By Heather Pringle | October 26, 2012 | Comments Off
This is the kind of story that I love, a story about an ordinary person doing something perfectly ordinary, digging out the last of the potatoes from the garden, say, or chasing off after a dog that’s bolted into the woods, and suddenly stumbling on something wonderfully unexpected, something almost magical, something that abruptly, almost shockingly, slides open a portal of time.
These are rare, rare events, of course. But five years ago, Lucas Asicone Ramirez, an Ixil Maya farmer who lives with his young family in the remote, highland village of Chajul in Guatemala, stumbled on just such a portal. Asicone was working on some improvements at the time in his one-room home. He started by opening up a wall, and as he stripped away layer upon layer of plaster, with fine white dust flying everywhere, he spotted something colorful underneath, something odd. It looked like part of a painted human figure.
Puzzled, Ascione removed more of the plaster, then more. Along the wall, stretching for several square feet, was a lost, ghost mural—a strangely familiar scene painted in vivid color. On the left, a former occupant had deftly painted a row of men dressed as Spanish grandees, seated on chairs, smoking pipes and playing drums. On the right, the unknown artist portrayed a man in the elaborate feathered garb of the ancient Maya nobility. The scene was at once theatrical and tragic, real and ritualized—the Spanish conquest performed as pageant.
Ascione notified the Guatemalan government of his discovery, and asked for help in preserving the mural. Eventually, researchers journeyed to remote Chajul to take a look. They pored over the mural and determined that it dated to around 1650, soon after Spanish priests began conducting mass in a new Catholic church. And not long after that date, Chajul’s priests seem to have introduced a community pageant known as Baile de la Conquista, Dance of the Conquest—the subject of Lucas Ascione’s mural.
I had never heard of Dance of the Conquest, so I began doing some research. As I soon discovered, art historian Martin Cohodas has begun documenting the history of this remarkable pageant, with the help of Maya colleagues in San Cristóbal Tototnicapán, Guatemala.
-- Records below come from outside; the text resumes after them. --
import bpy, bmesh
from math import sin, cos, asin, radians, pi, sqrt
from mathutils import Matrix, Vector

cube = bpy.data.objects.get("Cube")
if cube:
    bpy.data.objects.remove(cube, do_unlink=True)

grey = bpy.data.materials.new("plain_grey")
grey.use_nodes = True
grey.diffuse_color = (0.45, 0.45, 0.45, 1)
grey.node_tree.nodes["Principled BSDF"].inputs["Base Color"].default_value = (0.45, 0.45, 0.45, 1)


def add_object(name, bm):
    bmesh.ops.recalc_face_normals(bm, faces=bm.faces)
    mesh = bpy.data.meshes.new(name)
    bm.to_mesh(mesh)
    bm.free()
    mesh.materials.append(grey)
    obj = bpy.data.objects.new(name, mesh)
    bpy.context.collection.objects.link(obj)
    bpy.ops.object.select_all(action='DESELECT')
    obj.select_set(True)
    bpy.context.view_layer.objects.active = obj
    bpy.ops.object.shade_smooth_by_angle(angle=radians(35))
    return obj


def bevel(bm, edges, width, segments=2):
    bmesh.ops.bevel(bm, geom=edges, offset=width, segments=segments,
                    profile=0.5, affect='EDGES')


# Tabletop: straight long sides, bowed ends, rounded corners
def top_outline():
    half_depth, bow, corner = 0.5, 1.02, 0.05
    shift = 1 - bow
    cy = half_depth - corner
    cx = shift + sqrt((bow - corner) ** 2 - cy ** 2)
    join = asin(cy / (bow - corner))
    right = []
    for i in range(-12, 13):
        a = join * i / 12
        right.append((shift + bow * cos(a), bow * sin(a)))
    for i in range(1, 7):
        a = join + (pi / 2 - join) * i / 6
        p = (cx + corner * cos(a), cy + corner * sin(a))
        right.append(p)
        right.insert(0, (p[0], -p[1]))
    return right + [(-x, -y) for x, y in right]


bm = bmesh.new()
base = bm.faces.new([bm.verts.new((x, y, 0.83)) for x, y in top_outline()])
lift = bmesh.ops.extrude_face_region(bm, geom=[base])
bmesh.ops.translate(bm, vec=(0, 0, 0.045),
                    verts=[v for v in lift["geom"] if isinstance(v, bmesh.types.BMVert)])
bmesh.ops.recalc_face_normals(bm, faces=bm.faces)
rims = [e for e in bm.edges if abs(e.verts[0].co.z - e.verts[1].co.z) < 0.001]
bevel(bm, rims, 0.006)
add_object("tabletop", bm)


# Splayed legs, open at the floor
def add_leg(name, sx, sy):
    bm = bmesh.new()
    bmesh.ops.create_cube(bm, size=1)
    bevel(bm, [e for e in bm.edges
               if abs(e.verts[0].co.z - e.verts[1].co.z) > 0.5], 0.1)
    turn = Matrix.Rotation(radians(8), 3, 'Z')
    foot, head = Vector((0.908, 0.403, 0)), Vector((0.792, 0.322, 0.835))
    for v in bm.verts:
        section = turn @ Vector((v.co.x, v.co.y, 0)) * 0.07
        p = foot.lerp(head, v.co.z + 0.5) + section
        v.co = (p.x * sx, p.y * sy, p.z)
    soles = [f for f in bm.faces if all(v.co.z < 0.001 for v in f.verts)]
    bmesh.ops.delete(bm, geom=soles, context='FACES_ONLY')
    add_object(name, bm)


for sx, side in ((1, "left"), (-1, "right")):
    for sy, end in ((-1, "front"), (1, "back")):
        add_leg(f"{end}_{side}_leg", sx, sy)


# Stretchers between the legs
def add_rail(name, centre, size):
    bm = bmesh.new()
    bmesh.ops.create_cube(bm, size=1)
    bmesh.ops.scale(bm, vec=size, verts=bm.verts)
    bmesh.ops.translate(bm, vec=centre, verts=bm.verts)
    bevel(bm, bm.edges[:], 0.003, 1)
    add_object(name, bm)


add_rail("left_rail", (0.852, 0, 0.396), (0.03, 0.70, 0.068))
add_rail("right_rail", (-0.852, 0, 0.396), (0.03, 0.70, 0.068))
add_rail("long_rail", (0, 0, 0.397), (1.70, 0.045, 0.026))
Performed annually in San Cristóbal and in many other Maya communities, Dance of the Conquest re-enacts the Battle of El Pinar in 1524, when Maya forces suffered a devastating defeat at the hands of Spanish invaders led by Pedro de Alvarado. According to Maya legend, the Maya prince Tekum cloaked himself in a robe of brilliant quetzal feathers before leading his army into battle. In the midst of the fighting, Tekum encountered Alvarado in gleaming armour on his warhorse. Seizing the opportunity to strike, the Maya prince killed Alvarado’s horse. But as he did so, Alvarado drove an iron pike through the prince’s chest. As the Maya leader fell to the ground, his spirit helper –a quetzal—landed by his side: the bird’s blood-stained feathers became the ruby plumage of the quetzal today.
The Catholic priests who created Dance of the Conquest, says Martin Cohodas, intended it as a celebration of Alvarado’s victory and the founding of Guatemala’s Catholic society. But over the centuries, Maya performers have subtly subverted the message, transforming it into a celebration of indigenous culture and a fable of resistance against oppression. The hero is no longer Alvarado: it is the Maya general and prince, Tekum.
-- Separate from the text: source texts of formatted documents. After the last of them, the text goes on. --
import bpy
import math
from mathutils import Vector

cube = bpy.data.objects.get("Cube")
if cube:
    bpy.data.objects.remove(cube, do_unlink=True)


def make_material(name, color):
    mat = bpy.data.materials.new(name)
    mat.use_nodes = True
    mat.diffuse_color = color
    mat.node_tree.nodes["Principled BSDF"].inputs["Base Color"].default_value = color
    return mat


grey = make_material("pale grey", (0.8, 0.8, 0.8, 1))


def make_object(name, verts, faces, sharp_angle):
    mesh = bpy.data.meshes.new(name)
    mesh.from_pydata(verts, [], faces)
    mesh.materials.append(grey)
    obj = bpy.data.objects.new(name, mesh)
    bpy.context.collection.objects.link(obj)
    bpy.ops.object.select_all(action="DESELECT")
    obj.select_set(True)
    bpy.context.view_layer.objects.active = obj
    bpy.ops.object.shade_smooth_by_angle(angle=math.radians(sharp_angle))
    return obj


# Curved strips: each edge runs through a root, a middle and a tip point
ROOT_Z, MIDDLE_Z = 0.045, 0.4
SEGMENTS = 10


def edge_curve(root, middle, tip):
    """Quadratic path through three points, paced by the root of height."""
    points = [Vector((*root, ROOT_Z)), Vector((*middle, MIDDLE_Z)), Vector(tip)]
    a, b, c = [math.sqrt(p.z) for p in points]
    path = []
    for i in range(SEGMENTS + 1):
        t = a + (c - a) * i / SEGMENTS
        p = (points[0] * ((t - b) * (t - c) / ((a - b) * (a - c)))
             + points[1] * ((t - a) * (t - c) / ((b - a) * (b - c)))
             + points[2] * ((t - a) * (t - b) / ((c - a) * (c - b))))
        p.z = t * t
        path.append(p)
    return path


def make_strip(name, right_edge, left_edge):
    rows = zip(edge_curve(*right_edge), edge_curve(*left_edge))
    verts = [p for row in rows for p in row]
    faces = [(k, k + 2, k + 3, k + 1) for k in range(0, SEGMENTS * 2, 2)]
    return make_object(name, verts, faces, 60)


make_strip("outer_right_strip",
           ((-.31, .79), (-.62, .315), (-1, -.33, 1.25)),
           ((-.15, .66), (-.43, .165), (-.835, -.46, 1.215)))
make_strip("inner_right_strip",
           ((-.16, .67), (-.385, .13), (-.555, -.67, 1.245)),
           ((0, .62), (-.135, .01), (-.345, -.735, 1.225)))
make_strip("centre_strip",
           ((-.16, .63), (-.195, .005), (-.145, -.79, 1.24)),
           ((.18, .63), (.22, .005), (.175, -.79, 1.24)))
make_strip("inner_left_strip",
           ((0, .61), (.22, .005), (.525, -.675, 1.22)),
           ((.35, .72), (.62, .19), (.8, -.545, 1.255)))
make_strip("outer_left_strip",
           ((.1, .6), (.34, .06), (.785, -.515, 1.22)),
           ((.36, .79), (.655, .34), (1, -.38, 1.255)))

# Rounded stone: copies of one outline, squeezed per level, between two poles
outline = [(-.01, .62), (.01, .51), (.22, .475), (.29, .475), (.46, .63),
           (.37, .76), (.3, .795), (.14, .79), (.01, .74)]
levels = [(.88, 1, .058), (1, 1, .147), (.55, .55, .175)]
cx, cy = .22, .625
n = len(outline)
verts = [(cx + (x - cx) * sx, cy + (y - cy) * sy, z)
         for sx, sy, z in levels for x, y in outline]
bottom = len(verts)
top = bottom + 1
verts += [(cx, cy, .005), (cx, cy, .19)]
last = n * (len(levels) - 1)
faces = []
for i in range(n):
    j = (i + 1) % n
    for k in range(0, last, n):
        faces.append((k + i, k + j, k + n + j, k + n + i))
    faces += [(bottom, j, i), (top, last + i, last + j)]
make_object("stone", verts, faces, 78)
Seven years ago, Asicone came upon a small miracle: a scene from Dance of the Conquest preserved on his kitchen wall. Since then, Asicone has done everything in his power to protect it. He has taken apart the wood-burning stove in the kitchen and reassembled it outside. He has repaired the leaking roof of his house to keep the painting dry, and asked his children and others to avoid touching it. But Guatemalan officials are in no hurry to provide funds to preserve it.
Before long, it may disappear again, this time forever.
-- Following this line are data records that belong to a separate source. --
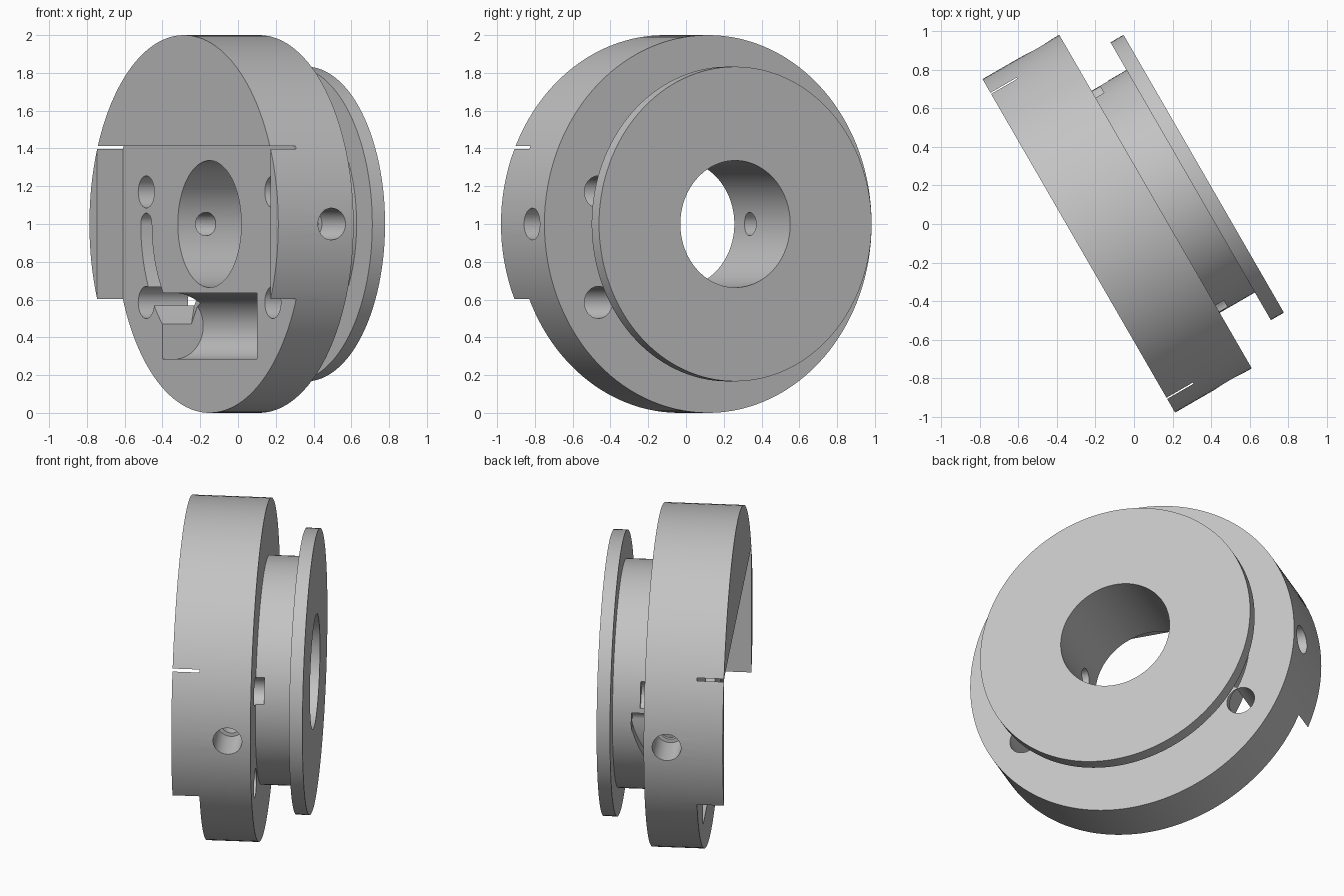
import bpy, bmesh
from math import radians, sin, cos, pi
from mathutils import Matrix, Vector

if "Cube" in bpy.data.objects:
    bpy.data.objects.remove(bpy.data.objects["Cube"], do_unlink=True)

grey = bpy.data.materials.new("light_grey")
grey.use_nodes = True
grey.diffuse_color = (0.55, 0.55, 0.55, 1)
grey.node_tree.nodes["Principled BSDF"].inputs["Base Color"].default_value = (0.55, 0.55, 0.55, 1)

# Local frame: x across the disc, y along its axis, z up
PLACE = Matrix.Translation((-0.0225, 0.039, 1)) @ Matrix.Rotation(radians(-60), 4, 'Z')


def make_object(name, bm):
    bmesh.ops.recalc_face_normals(bm, faces=bm.faces[:])
    mesh = bpy.data.meshes.new(name)
    bm.to_mesh(mesh)
    bm.free()
    ob = bpy.data.objects.new(name, mesh)
    bpy.context.collection.objects.link(ob)
    mesh.materials.append(grey)
    ob.matrix_world = PLACE
    return ob


def lathe(name, profile, steps=128):
    bm = bmesh.new()
    verts = [bm.verts.new((r, y, 0)) for r, y in profile]
    edges = [bm.edges.new((verts[i - 1], verts[i])) for i in range(len(verts))]
    bmesh.ops.spin(bm, geom=verts + edges, cent=(0, 0, 0), axis=(0, 1, 0),
                   angle=2 * pi, steps=steps, use_merge=False)
    bmesh.ops.remove_doubles(bm, verts=bm.verts[:], dist=1e-5)
    return make_object(name, bm)


def rod(name, start, end, radius, segments=40):
    start, end = Vector(start), Vector(end)
    axis = end - start
    turn = axis.to_track_quat('Z', 'Y').to_matrix().to_4x4()
    bm = bmesh.new()
    bmesh.ops.create_cone(bm, cap_ends=True, segments=segments, radius1=radius, radius2=radius,
                          depth=axis.length,
                          matrix=Matrix.Translation((start + end) / 2) @ turn)
    return make_object(name, bm)


def box(name, low, high):
    low, high = Vector(low), Vector(high)
    bm = bmesh.new()
    bmesh.ops.create_cube(bm, size=1, matrix=Matrix.Translation((low + high) / 2)
                          @ Matrix.Diagonal((*(high - low), 1)))
    return make_object(name, bm)


def arc_groove(name, radius, half_width, steps=24):
    # Channel around the axis, deep at its upper end and shallow at the pocket
    bm = bmesh.new()
    rings = []
    for i in range(steps + 1):
        t = i / steps
        angle = radians(180 + 3 - 3 + 55 * t)
        depth = 0.26 - 0.29 * t ** 1.4
        ring = []
        for r, y in ((radius - half_width, -0.25), (radius + half_width, -0.25),
                     (radius + half_width, depth), (radius - half_width, depth)):
            ring.append(bm.verts.new((r * cos(angle), y, r * sin(angle))))
        rings.append(ring)
    for a, b in zip(rings, rings[1:]):
        for k in range(4):
            bm.faces.new((a[k - 1], a[k], b[k], b[k - 1]))
    bm.faces.new(rings[0])
    bm.faces.new(rings[-1][::-1])
    return make_object(name, bm)


# Disc, hub, rear flange and central bore
collar = lathe("flanged_collar", [(0.336, -0.305), (1, -0.305), (1, 0.155), (0.667, 0.155),
                                  (0.667, 0.366), (0.833, 0.366), (0.833, 0.444), (0.336, 0.444)])

cutters = [
    # Front recess leaving the top segment and two thin side ears
    box("front_recess", (-0.918, -0.6, -1.5), (0.918, -0.148, 0.412)),
    # Round-bottomed pocket below the bore
    rod("pocket_round", (-0.5, -0.073, -0.54), (0.5, -0.073, -0.54), 0.175, 64),
    box("pocket_mouth", (-0.5, -0.25, -0.715), (0.5, -0.073, -0.365)),
    # Curved channel with a rounded upper end
    arc_groove("channel", 0.67, 0.058),
    rod("channel_end", (-0.67, -0.25, 0), (-0.67, 0.255, 0), 0.0575),
]
for side in (-1, 1):
    # Axial bolt holes
    for height in (0.17, -0.415):
        cutters.append(rod("bolt_hole", (side * 0.67, -0.25, height),
                           (side * 0.67, 0.205, height), 0.085))
    # Radial set screw hole with a wider mouth
    cutters.append(rod("screw_hole", (side * 0.2, 0.022, 0), (side * 0.9, 0.022, 0), 0.062))
    cutters.append(rod("screw_mouth", (side * 0.75, 0.022, 0), (side * 1.1, 0.022, 0), 0.084))

bpy.context.view_layer.objects.active = collar
for cutter in cutters:
    cutter.hide_render = True
    mod = collar.modifiers.new(cutter.name, 'BOOLEAN')
    mod.operation = 'DIFFERENCE'
    mod.solver = 'EXACT'
    mod.object = cutter
    bpy.ops.object.modifier_apply(modifier=mod.name)
for cutter in cutters:
    bpy.data.objects.remove(cutter, do_unlink=True)

bpy.ops.object.select_all(action='DESELECT')
collar.select_set(True)
bpy.ops.object.shade_smooth_by_angle(angle=radians(30))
Photos: Two Maya girls in Guatemala by themikelee, and painting of Pedro de Alvarado by Xavier Lopez Medellin, 1550.